# DIRECTIONS
Among the records below, find each line bearing the word "range" and copy it.

# Data excerpts
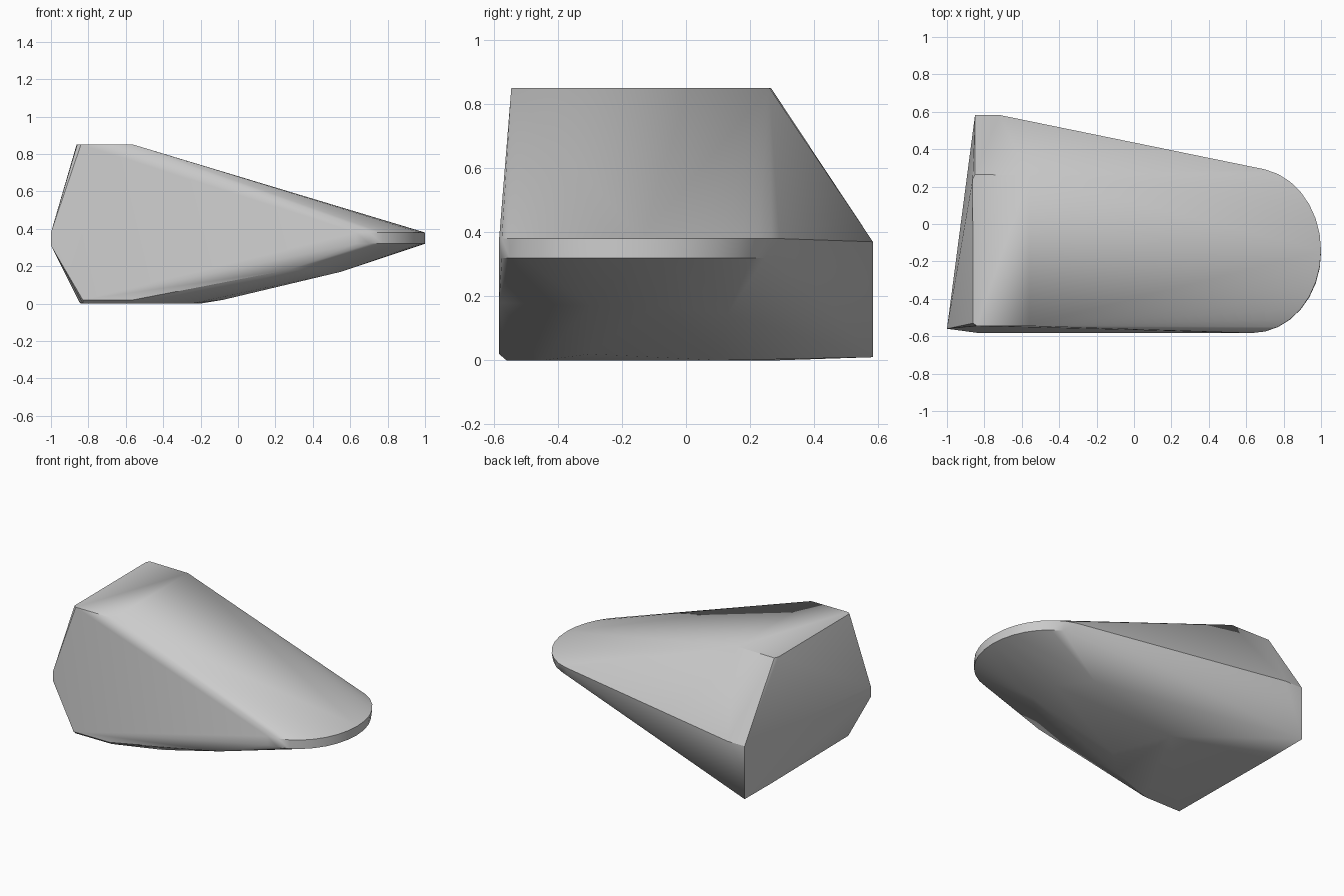
import bpy
import bmesh
import math

if "Cube" in bpy.data.objects:
    bpy.data.objects.remove(bpy.data.objects["Cube"], do_unlink=True)

grey = bpy.data.materials.new("plain grey")
grey.use_nodes = True
colour = (0.6, 0.6, 0.6, 1)
grey.diffuse_color = colour
grey.node_tree.nodes["Principled BSDF"].inputs["Base Color"].default_value = colour


def nose_rim(z, back, steps=16):
    """Rounded nose outline, from the front side round to the back side."""
    mid, half = (back - 0.583) / 2, (back + 0.583) / 2
    return [(0.63 + 0.37 * math.sin(math.pi * i / steps),
             mid - half * math.cos(math.pi * i / steps), z)
            for i in range(steps + 1)]


# Corners of the faceted wedge
top = [(-0.86, -0.53, 0.85), (-0.84, -0.545, 0.85), (-0.56, -0.545, 0.85),
       (-0.56, 0.26, 0.85), (-0.85, 0.265, 0.85), (-0.863, 0.24, 0.85)]
left_corner = [(-1, -0.56, 0.31), (-1, -0.56, 0.38)]
back_corner = [(-0.85, 0.583, 0.01), (-0.85, 0.583, 0.37), (-0.72, 0.583, 0.37)]
front_edge = [(-0.83, -0.583, 0.02), (-0.56, -0.583, 0.02), (0.27, -0.583, 0.18)]
base = [(-0.83, -0.56, 0), (-0.56, -0.56, 0), (-0.25, -0.45, 0),
        (-0.2, 0.11, 0), (-0.84, 0.28, 0)]
keel = [(-0.08, -0.3, 0.02), (0.55, -0.3, 0.17), (0.55, -0.1, 0.17), (0.42, 0.13, 0.145)]

# Wrap the corners and both nose rims in one convex skin
bm = bmesh.new()
for p in (top + left_corner + back_corner + front_edge + base + keel
          + nose_rim(0.38, 0.3) + nose_rim(0.32, 0.28)):
    bm.verts.new(p)
hull = bmesh.ops.convex_hull(bm, input=bm.verts[:])
spare = {g for g in hull["geom_interior"] + hull["geom_unused"]
         if isinstance(g, bmesh.types.BMVert)}
bmesh.ops.delete(bm, geom=list(spare), context="VERTS")
bmesh.ops.dissolve_limit(bm, angle_limit=math.radians(0.5),
                         verts=bm.verts[:], edges=bm.edges[:])
bmesh.ops.recalc_face_normals(bm, faces=bm.faces[:])

mesh = bpy.data.meshes.new("wedge_body")
bm.to_mesh(mesh)
bm.free()
mesh.materials.append(grey)
body = bpy.data.objects.new("wedge_body", mesh)
bpy.context.collection.objects.link(body)

# Soft shading with crisp rims
bpy.ops.object.select_all(action="DESELECT")
body.select_set(True)
bpy.context.view_layer.objects.active = body
bpy.ops.object.shade_smooth_by_angle(angle=math.radians(30))
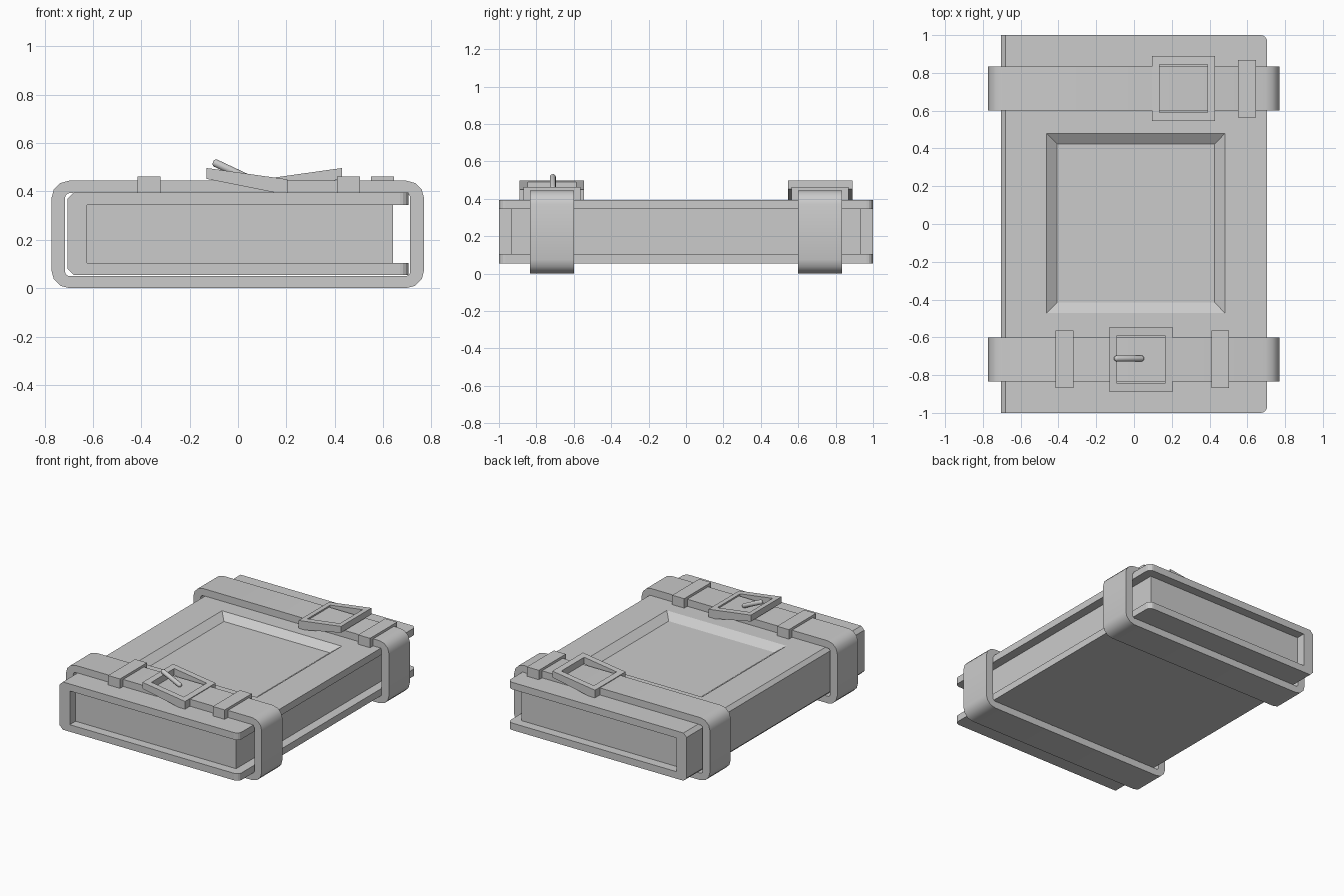
import bpy, bmesh, math
from mathutils import Vector

if "Cube" in bpy.data.objects:
    bpy.data.objects.remove(bpy.data.objects["Cube"])


def make(name, bm):
    bmesh.ops.recalc_face_normals(bm, faces=bm.faces[:])
    me = bpy.data.meshes.new(name)
    bm.to_mesh(me)
    bm.free()
    ob = bpy.data.objects.new(name, me)
    bpy.context.collection.objects.link(ob)
    return ob


def profile_bm(pts, y0, y1):
    """Extrude an xz outline along y."""
    bm = bmesh.new()
    f = bm.faces.new([bm.verts.new((x, y0, z)) for x, z in pts])
    r = bmesh.ops.extrude_face_region(bm, geom=[f])
    bmesh.ops.translate(bm, vec=(0, y1 - y0, 0),
                        verts=[v for v in r["geom"] if isinstance(v, bmesh.types.BMVert)])
    return bm


def box(name, x0, x1, y0, y1, z0, z1):
    return make(name, profile_bm([(x0, z0), (x1, z0), (x1, z1), (x0, z1)], y0, y1))


def cut(ob, cutter):
    m = ob.modifiers.new("cut", "BOOLEAN")
    m.operation, m.solver, m.object = "DIFFERENCE", "EXACT", cutter
    bpy.context.view_layer.objects.active = ob
    bpy.ops.object.modifier_apply(modifier=m.name)
    bpy.data.objects.remove(cutter)


def smooth(ob, deg):
    bpy.ops.object.select_all(action="DESELECT")
    ob.select_set(True)
    bpy.context.view_layer.objects.active = ob
    bpy.ops.object.shade_smooth_by_angle(angle=math.radians(deg))


# Cover: C-shaped section with a chamfered spine and rounded free corners
bm = profile_bm([(0.705, 0.055), (0.705, 0.105), (-0.625, 0.105), (-0.625, 0.345),
                 (0.705, 0.345), (0.705, 0.395), (-0.68, 0.395), (-0.705, 0.37),
                 (-0.705, 0.08), (-0.68, 0.055)], -1, 1)
corners = [e for e in bm.edges if all(v.co.x > 0.7 for v in e.verts)
           and abs(e.verts[0].co.z - e.verts[1].co.z) > 0.01]
bmesh.ops.bevel(bm, geom=corners, offset=0.035, segments=4, profile=0.5, affect="EDGES")
cover = make("cover", bm)

# Sunken panel with sloping walls
bm = bmesh.new()
depth = 0.04
low = [bm.verts.new((x, y, 0.395 - depth)) for x, y in
       ((-0.407, -0.415), (0.427, -0.415), (0.427, 0.423), (-0.407, 0.423))]
high = [bm.verts.new((x, y, 0.395 + depth)) for x, y in
        ((-0.517, -0.53), (0.537, -0.53), (0.537, 0.537), (-0.517, 0.537))]
bm.faces.new(low)
bm.faces.new(high)
for i in range(4):
    j = (i + 1) % 4
    bm.faces.new((low[i], low[j], high[j], high[i]))
panel_cutter = make("panel_cutter", bm)
panel_cutter.hide_render = True
cut(cover, panel_cutter)

# Page block
box("pages", -0.64, 0.64, -0.935, 0.935, 0.1, 0.35)


def rounded_rect(x0, x1, z0, z1, r, n=3):
    pts = []
    for k, (cx, cz) in enumerate(((x1 - r, z1 - r), (x0 + r, z1 - r),
                                  (x0 + r, z0 + r), (x1 - r, z0 + r))):
        for i in range(n + 1):
            a = math.radians(90 * (k + i / n))
            pts.append((cx + r * math.cos(a), cz + r * math.sin(a)))
    return pts


def strap(name, y0, y1):
    bm = bmesh.new()
    rings = []
    for y in (y0, y1):
        for rect in ((-0.772, 0.77, 0.0, 0.445, 0.075), (-0.715, 0.712, 0.05, 0.393, 0.018)):
            rings.append([bm.verts.new((x, y, z)) for x, z in rounded_rect(*rect)])
    n = len(rings[0])
    for a, b in ((0, 1), (1, 3), (3, 2), (2, 0)):
        for i in range(n):
            j = (i + 1) % n
            bm.faces.new((rings[a][i], rings[a][j], rings[b][j], rings[b][i]))
    smooth(make(name, bm), 35)


def buckle(name, low_x, s, y):
    """Bent square frame; low_x is its low end, s the direction of the raised end."""
    pts = [(0, 0.395), (0.05, 0.395), (0.335, 0.452), (0.335, 0.497), (0.05, 0.457), (0, 0.45)]
    frame = make(name, profile_bm([(low_x + s * d, z) for d, z in pts], y - 0.172, y + 0.172))
    xs = sorted((low_x + s * 0.04, low_x + s * 0.295))
    hole = box("buckle_cutter", *xs, y - 0.128, y + 0.128, 0.3, 0.6)
    hole.hide_render = True
    cut(frame, hole)


def keeper(name, x, y):
    box(name, x - 0.047, x + 0.047, y - 0.152, y + 0.152, 0.39, 0.462)


# Straps, buckles and keeper loops
strap("front_strap", -0.833, -0.6)
strap("back_strap", 0.6, 0.833)
buckle("front_buckle", 0.205, -1, -0.717)
buckle("back_buckle", 0.095, 1, 0.717)
keeper("front_keeper_left", -0.368, -0.717)
keeper("front_keeper_right", 0.457, -0.717)
keeper("back_keeper", 0.598, 0.717)

# Prong: rod with domed ends lying across the front buckle
a, b = Vector((-0.092, -0.712, 0.517)), Vector((0.04, -0.712, 0.455))
axis = (b - a).normalized()
u, w = Vector((0, 1, 0)), axis.cross(Vector((0, 1, 0)))
bm = bmesh.new()
rings = []
R = 0.016
for centre, along, r in ((a, -0.012, 0.008), (a, -0.006, 0.014), (a, 0.0, R),
                         (b, 0.0, R), (b, 0.006, 0.014), (b, 0.012, 0.008)):
    rings.append([bm.verts.new(centre + axis * along
                  + (u * math.cos(t * math.tau / 12) + w * math.sin(t * math.tau / 12)) * r)
                  for t in range(12)])
for p, q in zip(rings, rings[1:]):
    for i in range(12):
        j = (i + 1) % 12
        bm.faces.new((p[i], p[j], q[j], q[i]))
bm.faces.new(rings[0])
bm.faces.new(rings[-1])
smooth(make("buckle_prong", bm), 50)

# RESULT OF THE EXERCISE
            for i in range(steps + 1)]
for i in range(4):
        for i in range(n + 1):
        for i in range(n):
                  for t in range(12)])
    for i in range(12):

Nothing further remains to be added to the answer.